Goddard takes his time setting up the narrative drive of “Bad Times at the El Royale.” He bobs and weaves, playing with time, slowly revealing the intricacies of the story. For the patient—it runs two hours and 21 minutes—it’s a heck of a ride but may prove too opaque for casual viewers. Large conspiracies are hinted at, secrets are kept and no one is really who they seem to be. For those willing to submit to the grimly funny and admittedly indulgent proceedings, it’s a Tarantino-esque web of intrigue and unexpected violence that plays both as a crime drama and a metaphor for the decay of 1960s idealism.
“Bad Times at the El Royale” is a good movie filled with bad people. It asks you to care about people who do terrible things and by the end, thanks to inventive storytelling and good performances—Erivo is s standout—you just might.
Richard sits in on the CJAD Montreal morning show with host Andrew Carter to talk about Ryan Gosling’s giant leap as Neil Armstrong in “First Man,” the star studded “Bad Times at the El Royale” and a nasty take on “Home Alone” called “Knuckleball.”
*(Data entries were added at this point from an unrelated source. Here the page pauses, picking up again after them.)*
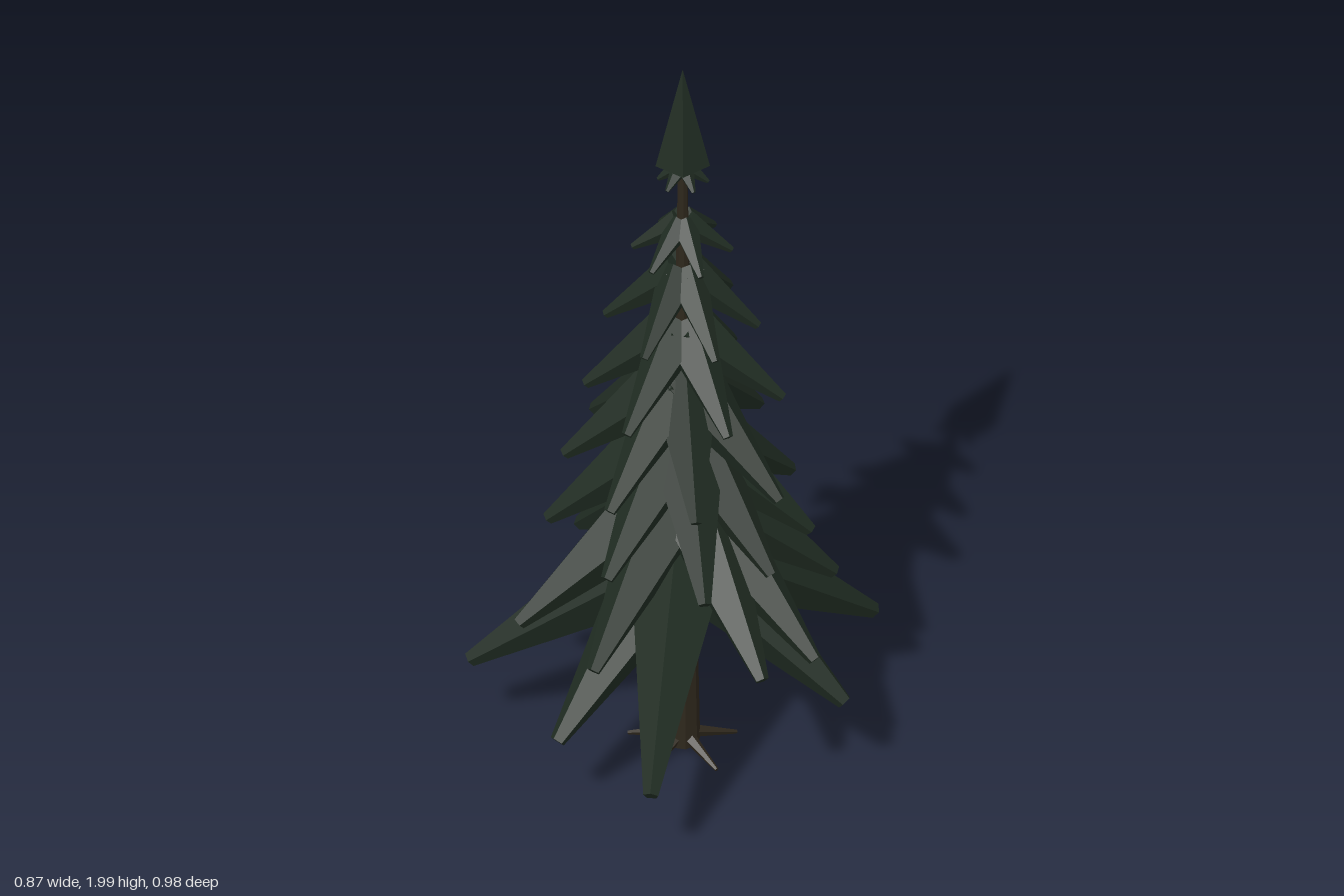
import * as THREE from 'three';

const AXIS_X = 0.009, AXIS_Z = 0.021;
const UP = new THREE.Vector3(0, 1, 0);

// Tiers from the ground up: root height, root radius, tip radius,
// then tips given as [angle in degrees (0 = +x, 90 = +z), reach, tip height].
const TIERS = [
  { y: 0.605, r: 0.13, tip: 0.019, tips: [
    [-10, 0.425, 0.265], [-60, 0.50, 0.245], [-99, 0.505, 0.24], [-136, 0.475, 0.255],
    [180, 0.412, 0.25], [148, 0.505, 0.235], [99, 0.425, 0.24], [63, 0.52, 0.235]] },
  { y: 0.785, r: 0.117, tip: 0.017, tips: [
    [6, 0.418, 0.46], [27, 0.405, 0.46], [88, 0.385, 0.46], [128, 0.405, 0.45],
    [190, 0.347, 0.475], [240, 0.35, 0.47], [267, 0.425, 0.46], [315, 0.365, 0.47]] },
  { y: 0.945, r: 0.104, tip: 0.016, tips: [
    [-30, 0.305, 0.66], [10, 0.30, 0.665], [46, 0.345, 0.67], [90, 0.31, 0.68],
    [148, 0.32, 0.66], [187, 0.298, 0.65], [224, 0.31, 0.66], [287, 0.325, 0.67]] },
  { y: 1.10, r: 0.09, tip: 0.015, tips: [
    [3, 0.292, 0.86], [48, 0.275, 0.86], [92, 0.285, 0.86], [146, 0.28, 0.86],
    [186, 0.28, 0.86], [238, 0.275, 0.86], [276, 0.275, 0.86]] },
  { y: 1.25, r: 0.074, tip: 0.013, tips: ring(6, 0.233, 1.06, 90) },
  { y: 1.41, r: 0.055, tip: 0.011, tips: ring(6, 0.18, 1.255, 90) },
  { y: 1.55, r: 0.036, tip: 0.008, tips: ring(6, 0.12, 1.47, 90) },
  { y: 1.72, r: 0.025, tip: 0.005, tips: ring(6, 0.06, 1.675, 90) }
];

// Evenly spread tips with a little irregularity
function ring(count, reach, y, start) {
  return Array.from({ length: count }, (_, i) => {
    const wobble = Math.sin(i * 2.7 + y * 9);
    return [start + i * 360 / count + wobble * 4, reach * (1 + 0.03 * wobble), y];
  });
}

// Blunt five-sided spike between two points, with one ridge along its upper side
function spike(from, to, rootRadius, tipRadius, material, name) {
  const y = to.clone().sub(from);
  const geometry = new THREE.CylinderGeometry(tipRadius, rootRadius, y.length(), 5);
  y.normalize();
  const x = new THREE.Vector3().crossVectors(y, UP).normalize();
  const z = new THREE.Vector3().crossVectors(x, y);
  const mesh = new THREE.Mesh(geometry, material);
  mesh.position.copy(from).add(to).multiplyScalar(0.5);
  mesh.quaternion.setFromRotationMatrix(new THREE.Matrix4().makeBasis(x, y, z));
  mesh.name = name;
  return mesh;
}

function polar(angle, reach, y) {
  const a = THREE.MathUtils.degToRad(angle);
  return new THREE.Vector3(Math.cos(a) * reach, y, Math.sin(a) * reach);
}

export function createModel() {
  const needles = new THREE.MeshStandardMaterial({ color: 0x202c22 });
  needles.name = 'darkGreenNeedles';
  const bark = new THREE.MeshStandardMaterial({ color: 0x2e271c });
  bark.name = 'darkBrownBark';
  needles.flatShading = bark.flatShading = true;

  const tree = new THREE.Group();
  tree.name = 'pineTree';
  const body = new THREE.Group();
  body.name = 'treeBody';
  body.position.set(AXIS_X, 0, AXIS_Z);
  tree.add(body);

  // Trunk
  const trunk = new THREE.Mesh(new THREE.CylinderGeometry(0.01, 0.042, 1.75, 8), bark);
  trunk.position.y = 0.02 + 1.75 / 2;
  trunk.name = 'trunk';
  body.add(trunk);

  // Spreading roots
  const roots = new THREE.Group();
  roots.name = 'roots';
  for (let i = 0; i < 5; i++) {
    const a = 90 + i * 72;
    roots.add(spike(polar(a, 0.01, 0.045), polar(a, 0.135, 0.01), 0.018, 0.005, bark, 'root'));
  }
  body.add(roots);

  // Drooping branch tiers
  TIERS.forEach((tier, i) => {
    const group = new THREE.Group();
    group.name = 'branchTier' + (i + 1);
    for (const [angle, reach, y] of tier.tips) {
      group.add(spike(polar(angle, 0.005, tier.y), polar(angle, reach, y),
        tier.r, tier.tip, needles, 'branch'));
    }
    body.add(group);
  });

  // Pointed crown
  const crown = new THREE.Mesh(new THREE.ConeGeometry(0.068, 0.27, 5), needles);
  crown.position.y = 1.73 + 0.27 / 2;
  crown.rotation.y = Math.PI;
  crown.name = 'crown';
  body.add(crown);

  return tree;
}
Welcome to the House of Crouse. Set in a world where regular folks still open the door for rattily dressed kids selling magazines, American Honey is a road trip about families lost and families found, about poverty and disenfranchised youth. We tale to the stars Riley Keough and Sasha Lane. Then, from the vault just in time for Halloween, we have Drew Goddard talking about his amazingly good and amazingly underrated 2011 movie Cabin in the Woods. C’mon in and sit a spell!